This year, ACON's #AtYourCervix campaign will work with communities in NSW to build awareness, reduce stigma and increase support for cervical cancer prevention.
Cervical screening rates among LBQ women are below the state average in NSW, with misinformation and social barriers believed to be deterring many people from engaging.
Data from the Sydney Women and Sexual Health Survey 2014 show:
- 20 per cent of LBQ women in Sydney have never had a Pap test.
- 40 per cent of young LBQ women have not had the HPV vaccine or taken the full dose.
US research on the health of trans and gender diverse people through the National Transgender Discrimination Survey highlights similar disparities.
#AtYourCervix is a partnership between ACON (formerly the AIDS Council of NSW) and the Cancer Institute NSW, with support awarded through a Screening and Prevention Grant.
Update – trans and gender diverse consultation now open
Take part in a community consultation about cervical screening and sexual health among trans and gender diverse people who have, or have had a cervix.
Participation helps inform the development of the Australian-first ACON campaign for LGBTIQ people about cervical screening.
Why are cervical screening rates low in LBQ communities?
Cervical cancer is one of the most preventable cancers, but barriers exist that can stop LGBTIQ people from screening for the disease.
Amie Wee, Cervical Screening Project Officer at ACON, says misunderstanding how the human papilloma virus (HPV) is spread can lead LGBTIQ people to believe they’re not at risk of cervical cancer.
“Many of us mistakenly believe or have been told by medical practitioners that we are low risk and don’t require cervical screening because of who we have sex with,” Amie explains.
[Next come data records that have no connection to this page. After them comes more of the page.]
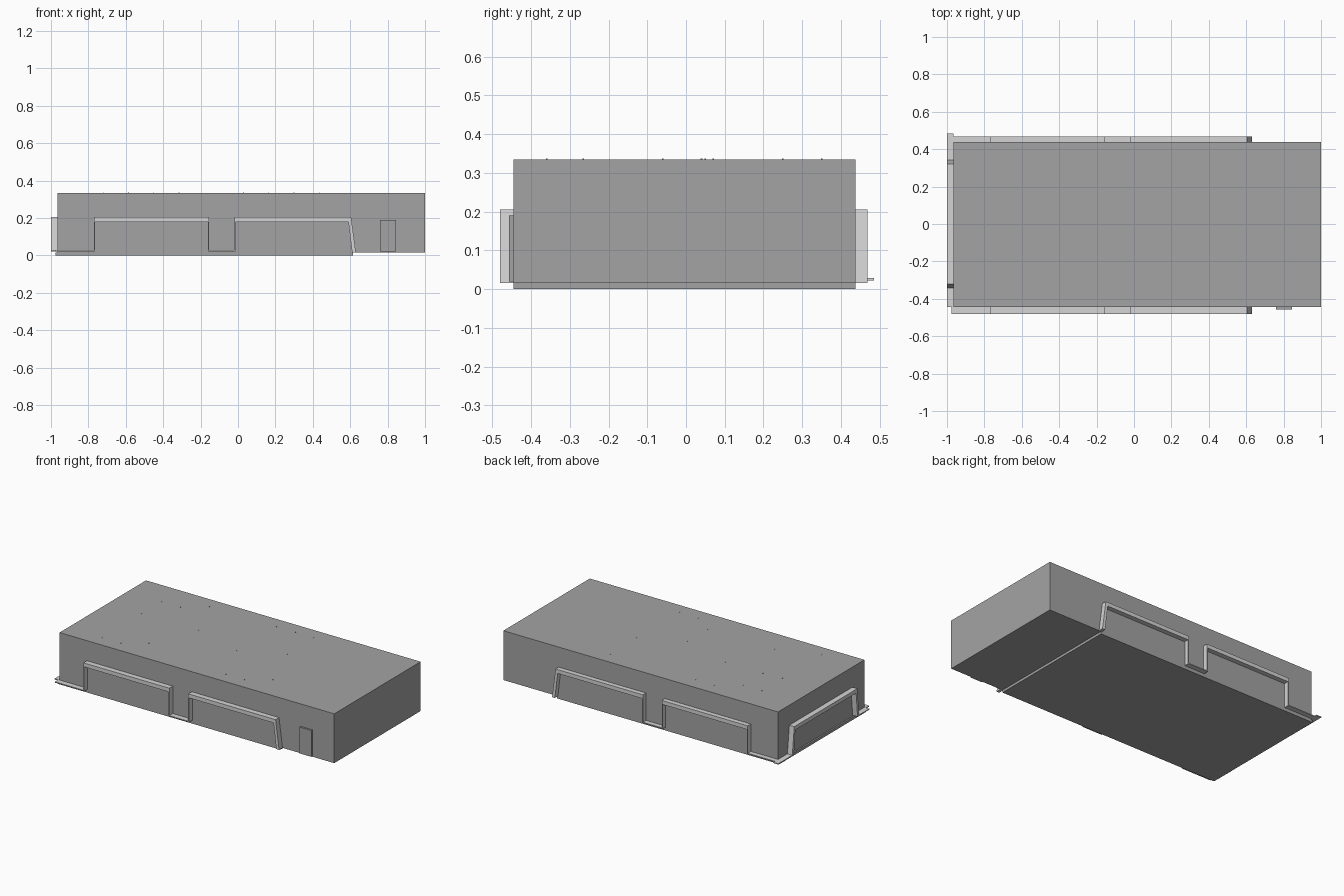
import bpy, bmesh
from mathutils import Vector

if "Cube" in bpy.data.objects:
    bpy.data.objects.remove(bpy.data.objects["Cube"])


def material(name, level):
    mat = bpy.data.materials.new(name)
    mat.use_nodes = True
    colour = (level, level, level, 1)
    mat.diffuse_color = colour
    mat.node_tree.nodes["Principled BSDF"].inputs["Base Color"].default_value = colour
    return mat


wall_grey = material("wall grey", 0.37)
trim_grey = material("pale trim grey", 0.66)


def finish(name, bm, mat):
    bmesh.ops.recalc_face_normals(bm, faces=bm.faces)
    mesh = bpy.data.meshes.new(name)
    bm.to_mesh(mesh)
    bm.free()
    mesh.materials.append(mat)
    obj = bpy.data.objects.new(name, mesh)
    bpy.context.collection.objects.link(obj)
    return obj


def add_box(bm, low, high):
    low, high = Vector(low), Vector(high)
    verts = bmesh.ops.create_cube(bm, size=1)["verts"]
    for v in verts:
        v.co = (low + high) / 2 + v.co * (high - low)


def box(name, low, high, mat):
    bm = bmesh.new()
    add_box(bm, low, high)
    return finish(name, bm, mat)


def ribbon(name, outline, place, depth):
    """Extrude a closed outline (along, height) away from a wall."""
    bm = bmesh.new()
    face = bm.faces.new([bm.verts.new(place(a, h)) for a, h in outline])
    out = bmesh.ops.extrude_face_region(bm, geom=[face])["geom"]
    bmesh.ops.translate(bm, vec=depth,
                        verts=[g for g in out if isinstance(g, bmesh.types.BMVert)])
    return finish(name, bm, trim_grey)


# Main hall, foundation slab and side door
front, back, end = -0.445, 0.438, -0.965
ground, roof = 0.016, 0.335
box("hall", (end, front, ground), (1, back, roof), wall_grey)
box("foundation_slab", (-0.975, front, 0), (0.615, back, ground), wall_grey)
box("side_door", (0.76, -0.457, 0.02), (0.845, front, 0.19), wall_grey)

# Trim that runs low along the wall and steps up over each bay
top, under, ledge, sill, t = 0.205, 0.18, 0.028, 0.022, 0.006
bay_a, bay_b, bay_c = -0.77, -0.155, -0.02
upper = [(0.63, ground), (0.605, top), (bay_c, top), (bay_c, ledge),
         (bay_b, ledge), (bay_b, top), (bay_a, top), (bay_a, ledge), (-0.975, ledge)]
lower = [(-0.975, sill), (bay_a + t, sill), (bay_a + t, under),
         (bay_b - t, under), (bay_b - t, sill), (bay_c + t, sill),
         (bay_c + t, under), (0.59, under), (0.61, ground)]
long_trim = upper + lower
ribbon("front_trim", long_trim, lambda a, h: (a, front, h), (0, -0.035, 0))
ribbon("back_trim", long_trim, lambda a, h: (a, back, h), (0, 0.031, 0))

# End trim: one wide bay with leaning posts
end_trim = [(0.485, ledge), (0.342, ledge), (0.322, top), (-0.322, top),
            (-0.342, ledge), (front, ledge), (front, sill), (-0.325, sill),
            (-0.31, under), (0.31, under), (0.325, sill), (0.485, sill)]
ribbon("end_trim", end_trim, lambda a, h: (end, a, h), (-0.035, 0, 0))

# Tiny roof pins
pin_rows = {-0.72: (-0.36, 0.04, 0.25), -0.585: (-0.36, 0.05, 0.25),
            -0.45: (-0.265, 0.35), -0.315: (-0.36, 0.05, 0.35),
            0.03: (-0.265, -0.06, 0.35), 0.165: (-0.36, 0.35),
            0.3: (-0.36, 0.07, 0.35), 0.435: (-0.265,)}
bm = bmesh.new()
r = 0.002
for x, row in pin_rows.items():
    for y in row:
        add_box(bm, (x - r, y - r, roof - r), (x + r, y + r, roof + r))
finish("roof_pins", bm, wall_grey)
“The common misconception is that HPV can only be contracted through vaginal/penile intercourse, yet it can also be transmitted through skin to skin contact, anal sex, oral sex, fingers and sex toys.”
“As a result, some LGBTIQ people delay or avoid screening, which can mean being diagnosed in later stages of cervical cancer.”
HPV is a common virus, however in rare cases if an HPV infection persists and is not detected, it can lead to cervical cancer.
Additionally, Amie Wee says the relationship some LGBTIQ people have with their GP around their sexuality or gender can make screening for cervical cancer uncomfortable.
How is At Your Cervix making a change?
#AtYourCervix will be led by, and built from, the communities it represents. LGBTIQ people from across NSW are already part of creating the foundation of the campaign.
An online community consultation across December and January brought together 577 responses from LBQ women sharing personal experiences about cervical screening and sexual health.
Another consultation is set to be released soon focusing on finding out more from trans, gender diverse and non-binary people with a cervix about their experiences with screening.
The campaign will focus on increasing cervical screening rates through:
- Educating people about HPV and strategies to reduce transmission.
- Sharing personal stories from members of the community.
- Representing at key events hosted through Sydney and the region.
- Offering peer led clinics with cervical screening and STI testing to communities.
- Acknowledging and celebrating the diversity of sex, gender and sexualities within our communities.
- Educating communities about upcoming changes to the National Cervical Screening Program.